Cutaneous SCC is a form of skin cancer usually associated with exposure to Ultra Violet radiation from the sun, in a similar way to Malignant Melanoma in humans. Dogs and cats with pale skin are particularly at risk, especially if they spend a lot of time out in the sun. The disease tends to appear on areas of skin not protected with fur, such as the nose and ear tips, eyelids, and belly/groin in dogs.

How can the disease affect my pet?

Cats are most commonly affected on the face, especially the ear tips and nose. The tumours are usually small, and look like a scratch that does not heal. They can also start as an area of flaking, thickened skin, especially on the ears. If left, these signs can progress to very sore and nasty looking ulcers. In dogs, the belly is the most frequently seen site for the problem, and usually starts with thickened, flaking skin. This can then progress to a more lumpy, nodular appearance. In the early stages these changes are pre-cancerous, and removal of the affected skin is curative, although the rest of the skin remains prone to recurrence. As the disease progresses, the tumours can become more aggressive, causing local ulceration and invasion of underlying tissue.
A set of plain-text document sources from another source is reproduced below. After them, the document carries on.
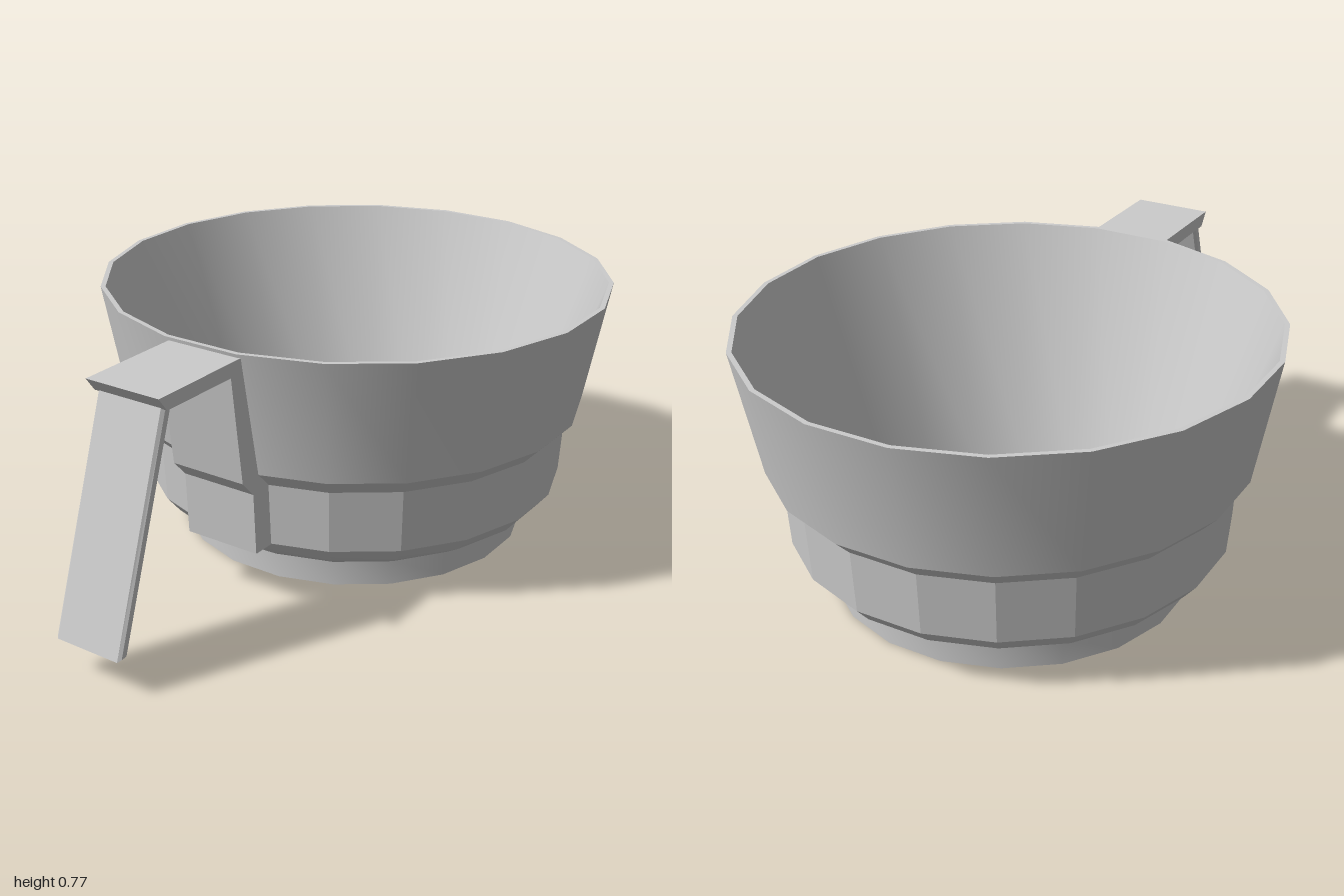
import * as THREE from 'three';
import { toCreasedNormals } from 'three/addons/utils/BufferGeometryUtils.js';

const SIDES = 20;
const BOWL_Z = -0.25;
const grey = new THREE.MeshStandardMaterial({ color: 0xcccccc });
const greyFlat = new THREE.MeshStandardMaterial({ color: 0xcccccc, flatShading: true });

// Turned band; profile radii are measured to the middle of each flat side
function turned(name, profile, material = grey) {
  const k = 1 / Math.cos(Math.PI / SIDES);
  const points = profile.map(([r, y]) => new THREE.Vector2(r * k, y));
  const geometry = new THREE.LatheGeometry(points, SIDES, Math.PI / SIDES);
  const mesh = new THREE.Mesh(toCreasedNormals(geometry, 0.33), material);
  mesh.name = name;
  mesh.position.z = BOWL_Z;
  return mesh;
}

// Side outline given as [z, y], extruded across x
function extruded(name, outline, width, bevel = 0) {
  const shape = new THREE.Shape(outline.map(([z, y]) => new THREE.Vector2(z, y)));
  const depth = width - 2 * bevel;
  const geometry = new THREE.ExtrudeGeometry(shape, {
    depth, bevelEnabled: bevel > 0, bevelSize: bevel, bevelThickness: bevel,
    bevelOffset: -bevel, bevelSegments: 1,
  });
  geometry.translate(0, 0, -depth / 2);
  geometry.rotateY(-Math.PI / 2);
  const mesh = new THREE.Mesh(geometry, greyFlat);
  mesh.name = name;
  mesh.position.x = 0.012;
  return mesh;
}

export function createModel() {
  const model = new THREE.Group();
  model.name = 'handledBowl';

  // Bowl: foot, stepped outside, rim and conical inside
  const bowl = new THREE.Group();
  bowl.name = 'bowl';
  bowl.add(
    turned('foot', [[0, 0], [0.52, 0], [0.52, 0.078]]),
    turned('lowerChamfer', [[0.52, 0.078], [0.535, 0.082], [0.59, 0.118], [0.628, 0.165]]),
    turned('belt', [[0.628, 0.165], [0.638, 0.352]], greyFlat),
    turned('upperWall', [[0.638, 0.352], [0.682, 0.4], [0.749, 0.77], [0.735, 0.77]]),
    turned('inside', [[0.735, 0.77], [0.483, 0.08], [0, 0.08]]),
  );

  // Handle: strap following the bowl wall, flat top and slanted grip
  const handle = new THREE.Group();
  handle.name = 'handle';
  handle.add(
    extruded('strapAndTop', [
      [0.49, 0.76], [0.425, 0.4], [0.38, 0.355], [0.37, 0.165], [0.44, 0.165],
      [0.449, 0.35], [0.495, 0.4], [0.536, 0.718], [0.79, 0.718], [0.82, 0.758],
    ], 0.236),
    extruded('grip', [[0.758, 0.722], [0.792, 0.722], [1.0, 0.103], [0.967, 0.103]], 0.216, 0.008),
  );

  model.add(bowl, handle);
  return model;
}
This cancer is relatively slow to spread, and in most cases if the affected skin can be removed then the disease can be cured. However, it is important to check for any signs of spread before treatment is initiated. The vet will check the local lymph nodes: this may involve looking into the abdomen with ultrasound if the disease is on the belly or groin. Sometimes a chest Xray may be advised.

How is the cancer treated?

As stated above, surgical removal is the most effective treatment for cutaneous SCC. This involves careful assessment of the edges (or "margins") of the tumour, both across the skin and deep into the underlying tissues, then cutting away any affected tissue under anaesthetic. The removed tissue will then usually be sent to the laboratory to check that the margins are clear of tumour. This can mean quite dramatic looking surgery, such as removal of ear flaps or nose tip in the cat, or fairly extensive skin surgery in the dog, but if this results in removal of all the cancerous tissue, the pet will be cured. If the cancer is of a size where complete removal is not possible or feasible, then sometimes less aggressive surgery or other treatment methods such as chemotherapy may be suggested to help to reduce the tumour and improve the quality of life for your pet.

How can I reduce the chance of my pet being affected, or avoid recurrence of the problem?

Reducing exposure to sunlight is the main way of avoiding this type of cancer. This may mean keeping a cat indoors during the middle of the day; introducing more shady areas into a yard where a pet spends time, and encouraging or training the pet to stay in the shade; or using purpose designed sunsuits for dogs who refuse to give up their dangerous sunbaking habits.

Remember: if you have any questions regarding your own pet’s treatment, please do not hesitate to ask your vet.